Bob Howell sits in the sunroom of the oldest house in Bristol, Maine, and talks of his childhood, including two years living in Bristol, England. Bob was born and raised in England, but in the early years of World War II, he could not fight for his country because he was too young.
Bob was born in 1922, and his teenage years were in the shadow of the growing threat from Germany. Bob was part of the Home Guard in his town, local people who would train to oppose an expected invasion, but Bob says they lacked the ability to really do much.
“We were parading with broomsticks instead of rifles because there weren’t any rifles,” he says. “We had no means of defending ourselves, literally, but we all knew we would win because Winston Churchill told us we would win.”
Bob says his own town was bombed by the Germans before the Luftwaffe attacked London.
As a result, he wanted to get into the fight but the British wouldn’t draft anyone under age 20. But at 17, he was able to join a Young Soldiers Battalion, and a year later they were considered part of the real Army. He says the unit was mostly tough, working-class kids.
“The language was something I had to get accustomed to, they had a lot of strong and dirty words.”
Bob’s upbringing had been a bit more refined, he says. And unlike many of his peers, Bob had a good education, which proved crucial to his military career.
Bob said, “I could read and write, you see, and so I became a sergeant, think I was the youngest in the British Army at 18.”
But, sergeant or not, he was still too young to fight in North Africa. Bob began training as an officer and found out he could go overseas but as part of the British Indian Army.
So at age 19, he sailed for India.
“Two and a half million [soldiers], it was the largest army the world had seen and all volunteers,” Bob says.
Many Americans likely did not know of the involvement of the Indian Army in the war, but they fought alongside British and other units in North Africa and Italy and engaged in fierce combat against the Japanese in Burma, Malaya, and other countries.
Bob rose through the ranks to Captain then served as adjutant assisting the Colonel commanding his unit and then became a company commander.
He says some of the memories of those fights are still difficult, though he adds he “doesn’t dwell on it.” But he mentioned one large battle in particular, where the Indian Army stopped the Japanese from invading India at a place called Kohima. The enemy, he says, had a force of 83,000 soldiers.
“[The Japanese] were going to seize this town of Kohima which would be their gateway into Calcutta and Bengal in India,” Bob said. “And of their 83,000 they had 53,000 casualties—53,000 casualties is a lot of deaths. The Japanese suffered badly.”
In 1945, Bob trained as a paratrooper and was ready for the next fight—which never came.
“We were all set to drop at Elephant Point in Rangoon, and then we heard the [atomic] bomb had gone off. We didn’t know what they were talking about, and then the war ended.”

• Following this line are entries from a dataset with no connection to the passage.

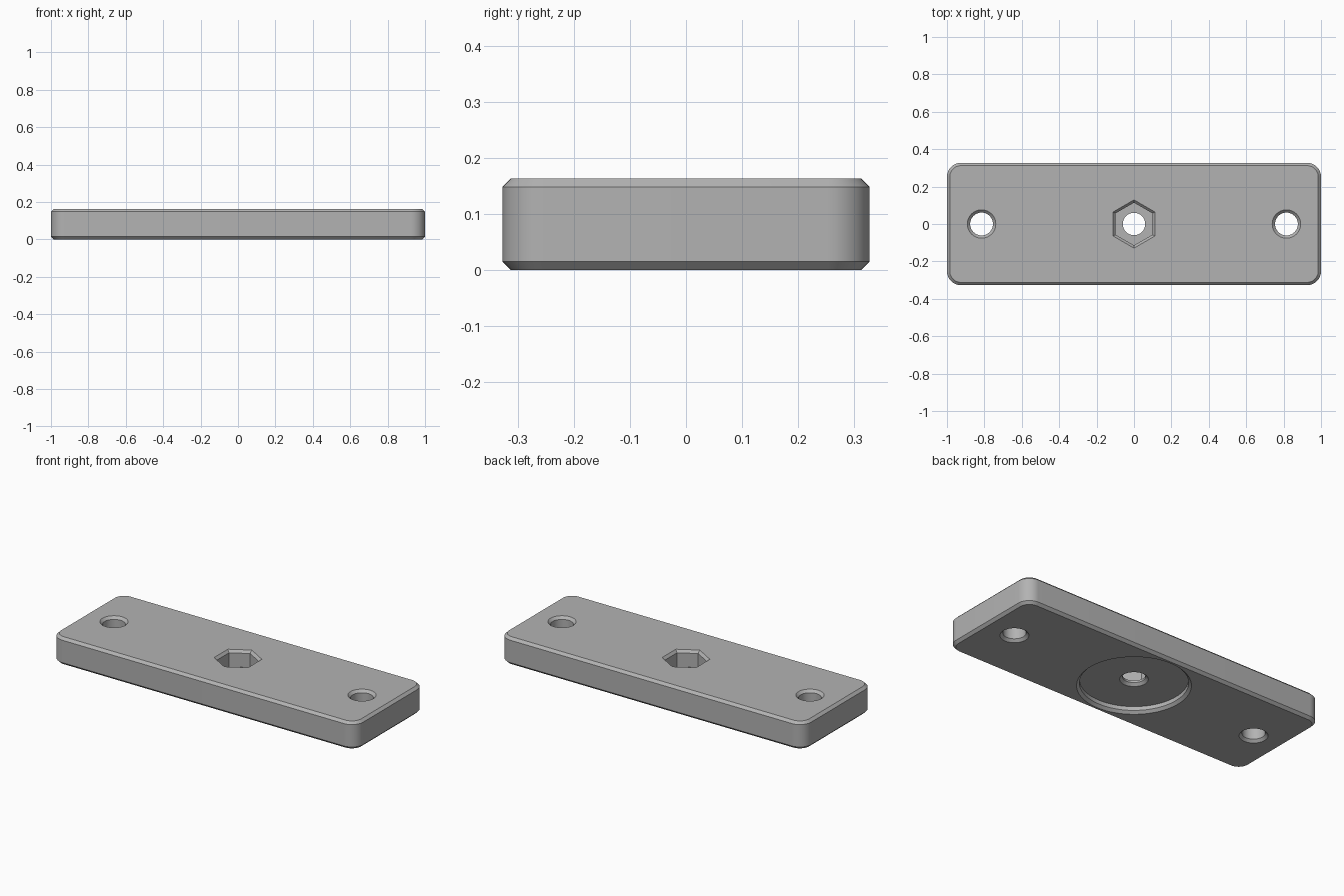
import bpy, bmesh
from math import cos, sin, pi, radians

if "Cube" in bpy.data.objects:
    bpy.data.objects.remove(bpy.data.objects["Cube"], do_unlink=True)

HEIGHT = 0.163
BEVEL = 0.015
OVER = 0.02          # how far cutters reach past the surface
RECESS = 0.038       # depth of the round pocket underneath
NUT_FLOOR = 0.065

grey = bpy.data.materials.new("plain_grey")
grey.use_nodes = True
colour = (0.45, 0.45, 0.45, 1)
grey.diffuse_color = colour
grey.node_tree.nodes["Principled BSDF"].inputs["Base Color"].default_value = colour


def circle(radius, sides=64, turn=0.0):
    return [(radius * cos(turn + 2 * pi * i / sides), radius * sin(turn + 2 * pi * i / sides))
            for i in range(sides)]


def rounded_rectangle(half_x, half_y, radius, steps=12):
    points = []
    for quarter, (sx, sy) in enumerate([(1, 1), (-1, 1), (-1, -1), (1, -1)]):
        for i in range(steps + 1):
            a = (quarter + i / steps) * pi / 2
            points.append((sx * (half_x - radius) + radius * cos(a),
                           sy * (half_y - radius) + radius * sin(a)))
    return points


def loft(name, sections, x=0.0):
    """Closed solid through matching outlines, given as (outline, z) from low to high."""
    bm = bmesh.new()
    rings = [[bm.verts.new((px, py, z)) for px, py in outline] for outline, z in sections]
    n = len(rings[0])
    for low, high in zip(rings, rings[1:]):
        for i in range(n):
            j = (i + 1) % n
            bm.faces.new((low[i], low[j], high[j], high[i]))
    bm.faces.new(rings[0][::-1])
    bm.faces.new(rings[-1])
    bmesh.ops.recalc_face_normals(bm, faces=bm.faces)
    mesh = bpy.data.meshes.new(name)
    bm.to_mesh(mesh)
    bm.free()
    mesh.materials.append(grey)
    obj = bpy.data.objects.new(name, mesh)
    obj.location.x = x
    bpy.context.collection.objects.link(obj)
    return obj


# Plate with rounded corners and bevelled rims
inner = rounded_rectangle(1 - BEVEL, 0.327 - BEVEL, 0.075 - BEVEL)
outer = rounded_rectangle(1, 0.327, 0.075)
plate = loft("mounting_plate", [(inner, 0), (outer, BEVEL), (outer, HEIGHT - BEVEL), (inner, HEIGHT)])

# Countersunk screw holes at both ends
cutters = []
R = 0.061
for side, x in (("left", 0.815), ("right", -0.815)):
    wide = circle(R + BEVEL + OVER)
    cutters.append(loft(side + "_hole_cutter", [
        (wide, -OVER), (circle(R), BEVEL),
        (circle(R), HEIGHT - BEVEL), (wide, HEIGHT + OVER)], x))

# Round pocket underneath, with the bolt hole above it
pocket = 0.285
cutters.append(loft("pocket_cutter", [
    (circle(pocket + BEVEL + OVER, 96), -OVER), (circle(pocket, 96), BEVEL),
    (circle(pocket, 96), RECESS)]))
cutters.append(loft("bolt_hole_cutter", [
    (circle(0.06 + BEVEL + OVER), RECESS - OVER), (circle(0.06), RECESS + BEVEL),
    (circle(0.06), NUT_FLOOR + OVER)]))

# Hexagonal nut seat in the top
hexagon = 0.114
cutters.append(loft("nut_seat_cutter", [
    (circle(hexagon, 6, pi / 2), NUT_FLOOR),
    (circle(hexagon, 6, pi / 2), HEIGHT - BEVEL),
    (circle(hexagon + BEVEL + OVER, 6, pi / 2), HEIGHT + OVER)]))

# Cut everything out, then drop the cutters
bpy.context.view_layer.objects.active = plate
for cutter in cutters:
    cutter.hide_render = True
    cut = plate.modifiers.new(cutter.name, 'BOOLEAN')
    cut.operation = 'DIFFERENCE'
    cut.solver = 'EXACT'
    cut.object = cutter
    bpy.ops.object.modifier_apply(modifier=cut.name)
for cutter in cutters:
    bpy.data.objects.remove(cutter, do_unlink=True)

bpy.ops.object.select_all(action='DESELECT')
plate.select_set(True)
bpy.ops.object.shade_smooth_by_angle(angle=radians(30))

Bob’s adventures, however, were not over. Out of the Army, he worked for several years on a teak plantation in Burma, harvesting trees with teams of elephants.
“I enjoyed living in the forest, enjoyed working with elephants, all those things that happened after the war. During the war, the forest wasn’t quite so friendly.”
On a trip home to England, he met his future wife, and decided to stay there. That’s when Bob began a new career as an executive in major corporations in England, which eventually led to him leading and rebuilding the British division of Ex-Lax corporation. Bob says that resulted in a call summoning him to New York to become president of the whole company. He retired to Maine in the mid-1980s.
Bob says those years in the Army taught him self-discipline and helped him succeed in business and in life.
And while he says he doesn’t dwell on the bad memories of war, saying, “I’ve had so much happiness and so much success I don’t need to think about that stuff”—each Veteran’s Day is still a time to think back.
“When we were boys in school, we would stand for the 2 minutes silence in school, and a gun would go off and we would all stand there and think for 2 minutes. I still do that, although the gun doesn’t go off.”
His Veteran’s Days, 80 years later, like those of so many others.
“I have many happy memories, and memories of good pals who didn’t make it.”